Work instruction
Provide a verbatim copy of all the records below, leaving the images out.

Data supplied
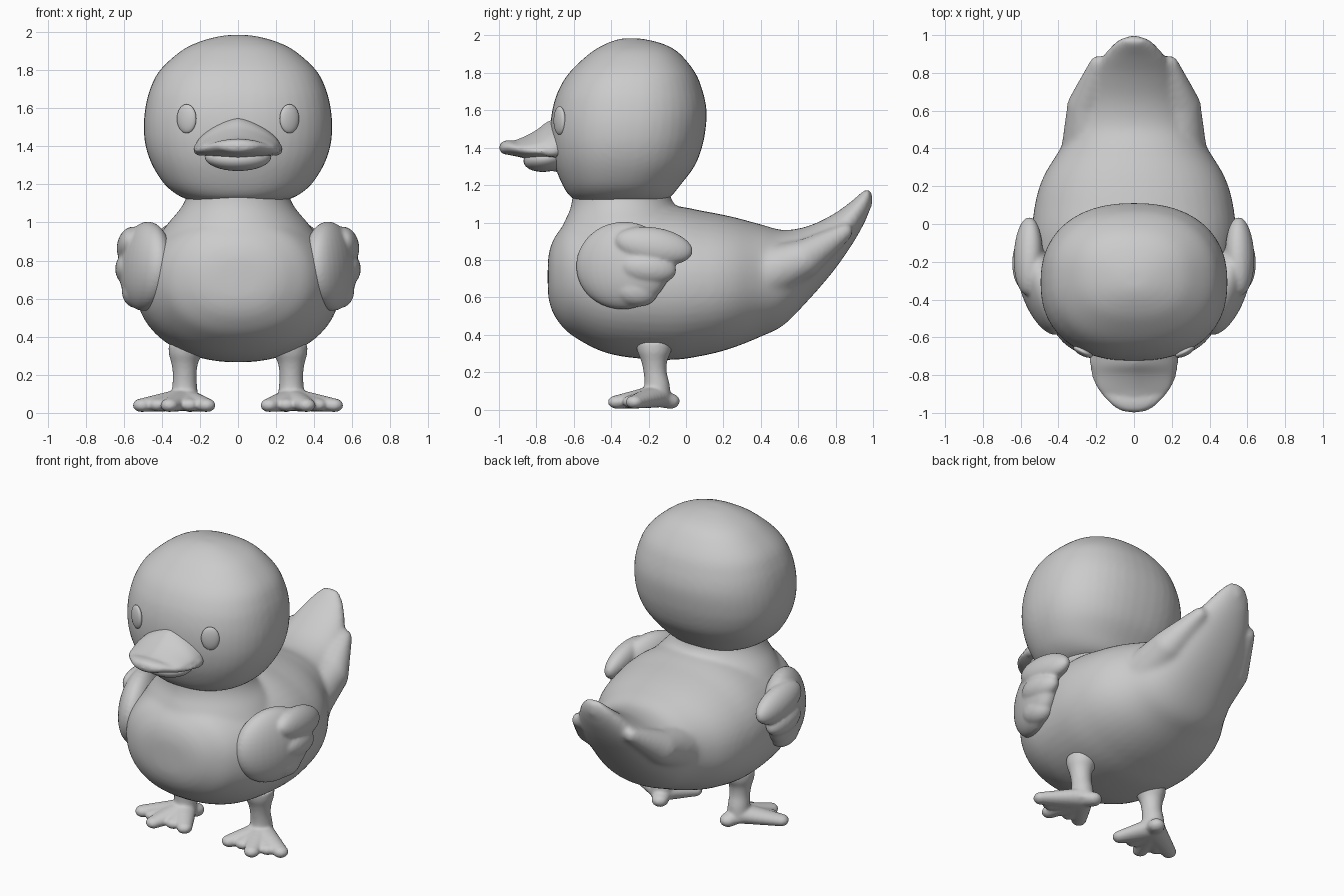
import bpy, bmesh, math
from mathutils import Matrix, Vector

if "Cube" in bpy.data.objects:
    bpy.data.objects.remove(bpy.data.objects["Cube"], do_unlink=True)

grey = bpy.data.materials.new("plain grey")
grey.use_nodes = True
colour = (0.6, 0.6, 0.6, 1)
grey.diffuse_color = colour
grey.node_tree.nodes["Principled BSDF"].inputs["Base Color"].default_value = colour


def curve_value(a, b, c, d, t):
    """Smooth value between b and c."""
    return b + 0.5 * t * (c - a + t * (2*a - 5*b + 4*c - d + t * (3*(b - c) + d - a)))


def loft(bm, stations, axis, power=2.0, sides=48, steps=5):
    """Skin of rounded rings; a station is (centre x, y, z, half width, half depth)."""
    rows = [stations[0]] + stations + [stations[-1]]
    dense = []
    for i in range(1, len(rows) - 2):
        for k in range(steps):
            dense.append([curve_value(*v, k / steps) for v in zip(*rows[i-1:i+3])])
    dense.append(stations[-1])
    rings = []
    for x, y, z, w, d in dense:
        ring = []
        for k in range(sides):
            a = math.tau * k / sides
            c, s = math.cos(a), math.sin(a)
            u = max(w, 0.002) * math.copysign(abs(c) ** (2 / power), c)
            v = max(d, 0.002) * math.copysign(abs(s) ** (2 / power), s)
            offset = (u, v, 0) if axis == "z" else (u, 0, v)
            ring.append(bm.verts.new(Vector((x, y, z)) + Vector(offset)))
        rings.append(ring)
    for low, high in zip(rings, rings[1:]):
        for k in range(sides):
            n = (k + 1) % sides
            bm.faces.new((low[k], low[n], high[n], high[k]))
    bm.faces.new(rings[0][::-1])
    bm.faces.new(rings[-1])


def ball(bm, centre, radii, turn=(0, 0, 0)):
    """Ellipsoid turned by degrees about x, y and z in order."""
    m = Matrix.Translation(centre)
    for angle, axis in zip(reversed(turn), "ZYX"):
        m = m @ Matrix.Rotation(math.radians(angle), 4, axis)
    bmesh.ops.create_uvsphere(bm, u_segments=32, v_segments=20, radius=1,
                              matrix=m @ Matrix.Diagonal((*radii, 1)))


def taper(bm, start, end, r_start, r_end, flat=1.0, count=10):
    """Row of balls that blends into a tapered limb."""
    for k in range(count + 1):
        t = k / count
        r = r_start + (r_end - r_start) * t
        ball(bm, Vector(start).lerp(Vector(end), t), (r, r, r * flat))


def finish(name, bm, voxel=0, smooth=6, side=1):
    """Make the object, fuse its pieces and soften the joins."""
    bm.transform(Matrix.Diagonal((side, 1, 1, 1)))
    bmesh.ops.recalc_face_normals(bm, faces=bm.faces)
    for face in bm.faces:
        face.smooth = True
    mesh = bpy.data.meshes.new(name)
    bm.to_mesh(mesh)
    bm.free()
    mesh.materials.append(grey)
    obj = bpy.data.objects.new(name, mesh)
    bpy.context.collection.objects.link(obj)
    if voxel:
        fuse = obj.modifiers.new("fuse", "REMESH")
        fuse.mode = "VOXEL"
        fuse.voxel_size = voxel
        fuse.use_smooth_shade = True
        soften = obj.modifiers.new("soften", "SMOOTH")
        soften.factor = 0.5
        soften.iterations = smooth


# Body: y, top, bottom, half width, running from breast to tail tip
body = bmesh.new()
outline = [(-.74, .76, .66, 0), (-.73, .85, .57, .16), (-.69, .94, .48, .28),
           (-.6, 1.02, .39, .4), (-.4, 1.06, .295, .5), (-.1, 1.09, .265, .54),
           (.1, 1.06, .29, .525), (.25, 1.03, .33, .48), (.4, .99, .39, .39),
           (.52, .96, .45, .33), (.65, .98, .58, .27), (.78, 1.04, .73, .22),
           (.88, 1.11, .87, .17), (.95, 1.17, .99, .11), (.98, 1.18, 1.06, .07),
           (1, 1.14, 1.1, 0)]
loft(body, [(0, y, (top + low) / 2, w, (top - low) / 2) for y, top, low, w in outline],
     "y", 2.15)
# Neck, spreading into the shoulders
loft(body, [(0, -.3, .85, .46, .4), (0, -.3, .98, .38, .36), (0, -.33, 1.07, .305, .29),
            (0, -.345, 1.14, .27, .262), (0, -.345, 1.22, .27, .26)], "z")
# Side tail feathers
for s in (1, -1):
    taper(body, (s * .23, .36, .7), (s * .25, .62, .8), .16, .105, count=12)
    taper(body, (s * .25, .62, .8), (s * .19, .85, .95), .105, .045, count=12)
finish("body", body, .016, 10)

# Head: z, front, back, half width
head = bmesh.new()
outline = [(1.11, -.57, -.13, .23), (1.14, -.62, -.08, .31), (1.2, -.66, -.03, .385),
           (1.3, -.7, .045, .45), (1.4, -.72, .085, .485), (1.5, -.725, .105, .495),
           (1.6, -.715, .11, .487), (1.7, -.685, .09, .462), (1.8, -.625, .05, .41),
           (1.9, -.52, -.03, .3), (1.95, -.44, -.11, .2), (1.98, -.36, -.22, .085),
           (1.985, -.3, -.3, 0)]
loft(head, [(0, (f + b) / 2, z, w, (b - f) / 2) for z, f, b, w in outline], "z", 2.3)
finish("head", head, .016, 4)

# Upper bill: flat lip under a ridge that sweeps up to the face
bill = bmesh.new()
loft(bill, [(0, -.66, 1.375, .21, .04), (0, -.77, 1.38, .23, .04), (0, -.86, 1.385, .2, .04),
            (0, -.94, 1.4, .135, .04), (0, -.985, 1.4, .075, .03), (0, -1, 1.4, 0, 0)], "y")
loft(bill, [(0, -.66, 1.415, .22, .15), (0, -.74, 1.41, .22, .13), (0, -.8, 1.405, .21, .09),
            (0, -.88, 1.4, .185, .053), (0, -.95, 1.4, .11, .03)], "y", 1.4)
for s in (1, -1):
    ball(bill, (s * .2, -.72, 1.385), (.035, .06, .035))
finish("upper_bill", bill, .01, 8)

# Lower bill
jaw = bmesh.new()
ball(jaw, (0, -.74, 1.345), (.175, .13, .072), (10, 0, 0))
finish("lower_bill", jaw)

for side, s in (("left", 1), ("right", -1)):
    # Eye
    eye = bmesh.new()
    ball(eye, (.27, -.676, 1.545), (.056, .022, .076), (0, 0, 27))
    finish(side + "_eye", eye, side=s)

    # Wing: broad shoulder lying on the breast and three feathers pointing back
    wing = bmesh.new()
    ball(wing, (.485, -.335, .77), (.115, .265, .235), (0, -4, -19))
    ball(wing, (.56, -.17, .875), (.075, .21, .1), (-10, -14, 4))
    ball(wing, (.575, -.2, .755), (.07, .15, .085), (-6, 0, 2))
    ball(wing, (.535, -.27, .635), (.075, .12, .085), (-8, 10, -4))
    finish(side + "_wing", wing, .01, 8, s)

    # Leg, flared where it meets the belly
    leg = bmesh.new()
    loft(leg, [(.28, -.16, .04, .075, .08), (.28, -.155, .13, .066, .068),
               (.28, -.165, .2, .062, .062), (.28, -.17, .26, .07, .07),
               (.275, -.17, .31, .088, .09), (.265, -.17, .36, .1, .1)], "z")
    # Webbed foot, splayed outward: toes with shorter rays between them
    ankle = (.285, -.165, .07)
    for toe in ((.165, -.325, .04), (.36, -.37, .04), (.505, -.275, .04)):
        taper(leg, ankle, toe, .08, .048, .75, 8)
    for gap in ((.255, -.31, .042), (.42, -.29, .042)):
        taper(leg, ankle, gap, .08, .05, .7, 6)
    taper(leg, ankle, (.25, -.085, .045), .065, .052, .8, 4)
    finish(side + "_leg_and_foot", leg, .009, 8, s)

Problem solution
import bpy, bmesh, math
from mathutils import Matrix, Vector

if "Cube" in bpy.data.objects:
    bpy.data.objects.remove(bpy.data.objects["Cube"], do_unlink=True)

grey = bpy.data.materials.new("plain grey")
grey.use_nodes = True
colour = (0.6, 0.6, 0.6, 1)
grey.diffuse_color = colour
grey.node_tree.nodes["Principled BSDF"].inputs["Base Color"].default_value = colour


def curve_value(a, b, c, d, t):
    """Smooth value between b and c."""
    return b + 0.5 * t * (c - a + t * (2*a - 5*b + 4*c - d + t * (3*(b - c) + d - a)))


def loft(bm, stations, axis, power=2.0, sides=48, steps=5):
    """Skin of rounded rings; a station is (centre x, y, z, half width, half depth)."""
    rows = [stations[0]] + stations + [stations[-1]]
    dense = []
    for i in range(1, len(rows) - 2):
        for k in range(steps):
            dense.append([curve_value(*v, k / steps) for v in zip(*rows[i-1:i+3])])
    dense.append(stations[-1])
    rings = []
    for x, y, z, w, d in dense:
        ring = []
        for k in range(sides):
            a = math.tau * k / sides
            c, s = math.cos(a), math.sin(a)
            u = max(w, 0.002) * math.copysign(abs(c) ** (2 / power), c)
            v = max(d, 0.002) * math.copysign(abs(s) ** (2 / power), s)
            offset = (u, v, 0) if axis == "z" else (u, 0, v)
            ring.append(bm.verts.new(Vector((x, y, z)) + Vector(offset)))
        rings.append(ring)
    for low, high in zip(rings, rings[1:]):
        for k in range(sides):
            n = (k + 1) % sides
            bm.faces.new((low[k], low[n], high[n], high[k]))
    bm.faces.new(rings[0][::-1])
    bm.faces.new(rings[-1])


def ball(bm, centre, radii, turn=(0, 0, 0)):
    """Ellipsoid turned by degrees about x, y and z in order."""
    m = Matrix.Translation(centre)
    for angle, axis in zip(reversed(turn), "ZYX"):
        m = m @ Matrix.Rotation(math.radians(angle), 4, axis)
    bmesh.ops.create_uvsphere(bm, u_segments=32, v_segments=20, radius=1,
                              matrix=m @ Matrix.Diagonal((*radii, 1)))


def taper(bm, start, end, r_start, r_end, flat=1.0, count=10):
    """Row of balls that blends into a tapered limb."""
    for k in range(count + 1):
        t = k / count
        r = r_start + (r_end - r_start) * t
        ball(bm, Vector(start).lerp(Vector(end), t), (r, r, r * flat))


def finish(name, bm, voxel=0, smooth=6, side=1):
    """Make the object, fuse its pieces and soften the joins."""
    bm.transform(Matrix.Diagonal((side, 1, 1, 1)))
    bmesh.ops.recalc_face_normals(bm, faces=bm.faces)
    for face in bm.faces:
        face.smooth = True
    mesh = bpy.data.meshes.new(name)
    bm.to_mesh(mesh)
    bm.free()
    mesh.materials.append(grey)
    obj = bpy.data.objects.new(name, mesh)
    bpy.context.collection.objects.link(obj)
    if voxel:
        fuse = obj.modifiers.new("fuse", "REMESH")
        fuse.mode = "VOXEL"
        fuse.voxel_size = voxel
        fuse.use_smooth_shade = True
        soften = obj.modifiers.new("soften", "SMOOTH")
        soften.factor = 0.5
        soften.iterations = smooth


# Body: y, top, bottom, half width, running from breast to tail tip
body = bmesh.new()
outline = [(-.74, .76, .66, 0), (-.73, .85, .57, .16), (-.69, .94, .48, .28),
           (-.6, 1.02, .39, .4), (-.4, 1.06, .295, .5), (-.1, 1.09, .265, .54),
           (.1, 1.06, .29, .525), (.25, 1.03, .33, .48), (.4, .99, .39, .39),
           (.52, .96, .45, .33), (.65, .98, .58, .27), (.78, 1.04, .73, .22),
           (.88, 1.11, .87, .17), (.95, 1.17, .99, .11), (.98, 1.18, 1.06, .07),
           (1, 1.14, 1.1, 0)]
loft(body, [(0, y, (top + low) / 2, w, (top - low) / 2) for y, top, low, w in outline],
     "y", 2.15)
# Neck, spreading into the shoulders
loft(body, [(0, -.3, .85, .46, .4), (0, -.3, .98, .38, .36), (0, -.33, 1.07, .305, .29),
            (0, -.345, 1.14, .27, .262), (0, -.345, 1.22, .27, .26)], "z")
# Side tail feathers
for s in (1, -1):
    taper(body, (s * .23, .36, .7), (s * .25, .62, .8), .16, .105, count=12)
    taper(body, (s * .25, .62, .8), (s * .19, .85, .95), .105, .045, count=12)
finish("body", body, .016, 10)

# Head: z, front, back, half width
head = bmesh.new()
outline = [(1.11, -.57, -.13, .23), (1.14, -.62, -.08, .31), (1.2, -.66, -.03, .385),
           (1.3, -.7, .045, .45), (1.4, -.72, .085, .485), (1.5, -.725, .105, .495),
           (1.6, -.715, .11, .487), (1.7, -.685, .09, .462), (1.8, -.625, .05, .41),
           (1.9, -.52, -.03, .3), (1.95, -.44, -.11, .2), (1.98, -.36, -.22, .085),
           (1.985, -.3, -.3, 0)]
loft(head, [(0, (f + b) / 2, z, w, (b - f) / 2) for z, f, b, w in outline], "z", 2.3)
finish("head", head, .016, 4)

# Upper bill: flat lip under a ridge that sweeps up to the face
bill = bmesh.new()
loft(bill, [(0, -.66, 1.375, .21, .04), (0, -.77, 1.38, .23, .04), (0, -.86, 1.385, .2, .04),
            (0, -.94, 1.4, .135, .04), (0, -.985, 1.4, .075, .03), (0, -1, 1.4, 0, 0)], "y")
loft(bill, [(0, -.66, 1.415, .22, .15), (0, -.74, 1.41, .22, .13), (0, -.8, 1.405, .21, .09),
            (0, -.88, 1.4, .185, .053), (0, -.95, 1.4, .11, .03)], "y", 1.4)
for s in (1, -1):
    ball(bill, (s * .2, -.72, 1.385), (.035, .06, .035))
finish("upper_bill", bill, .01, 8)

# Lower bill
jaw = bmesh.new()
ball(jaw, (0, -.74, 1.345), (.175, .13, .072), (10, 0, 0))
finish("lower_bill", jaw)

for side, s in (("left", 1), ("right", -1)):
    # Eye
    eye = bmesh.new()
    ball(eye, (.27, -.676, 1.545), (.056, .022, .076), (0, 0, 27))
    finish(side + "_eye", eye, side=s)

    # Wing: broad shoulder lying on the breast and three feathers pointing back
    wing = bmesh.new()
    ball(wing, (.485, -.335, .77), (.115, .265, .235), (0, -4, -19))
    ball(wing, (.56, -.17, .875), (.075, .21, .1), (-10, -14, 4))
    ball(wing, (.575, -.2, .755), (.07, .15, .085), (-6, 0, 2))
    ball(wing, (.535, -.27, .635), (.075, .12, .085), (-8, 10, -4))
    finish(side + "_wing", wing, .01, 8, s)

    # Leg, flared where it meets the belly
    leg = bmesh.new()
    loft(leg, [(.28, -.16, .04, .075, .08), (.28, -.155, .13, .066, .068),
               (.28, -.165, .2, .062, .062), (.28, -.17, .26, .07, .07),
               (.275, -.17, .31, .088, .09), (.265, -.17, .36, .1, .1)], "z")
    # Webbed foot, splayed outward: toes with shorter rays between them
    ankle = (.285, -.165, .07)
    for toe in ((.165, -.325, .04), (.36, -.37, .04), (.505, -.275, .04)):
        taper(leg, ankle, toe, .08, .048, .75, 8)
    for gap in ((.255, -.31, .042), (.42, -.29, .042)):
        taper(leg, ankle, gap, .08, .05, .7, 6)
    taper(leg, ankle, (.25, -.085, .045), .065, .052, .8, 4)
    finish(side + "_leg_and_foot", leg, .009, 8, s)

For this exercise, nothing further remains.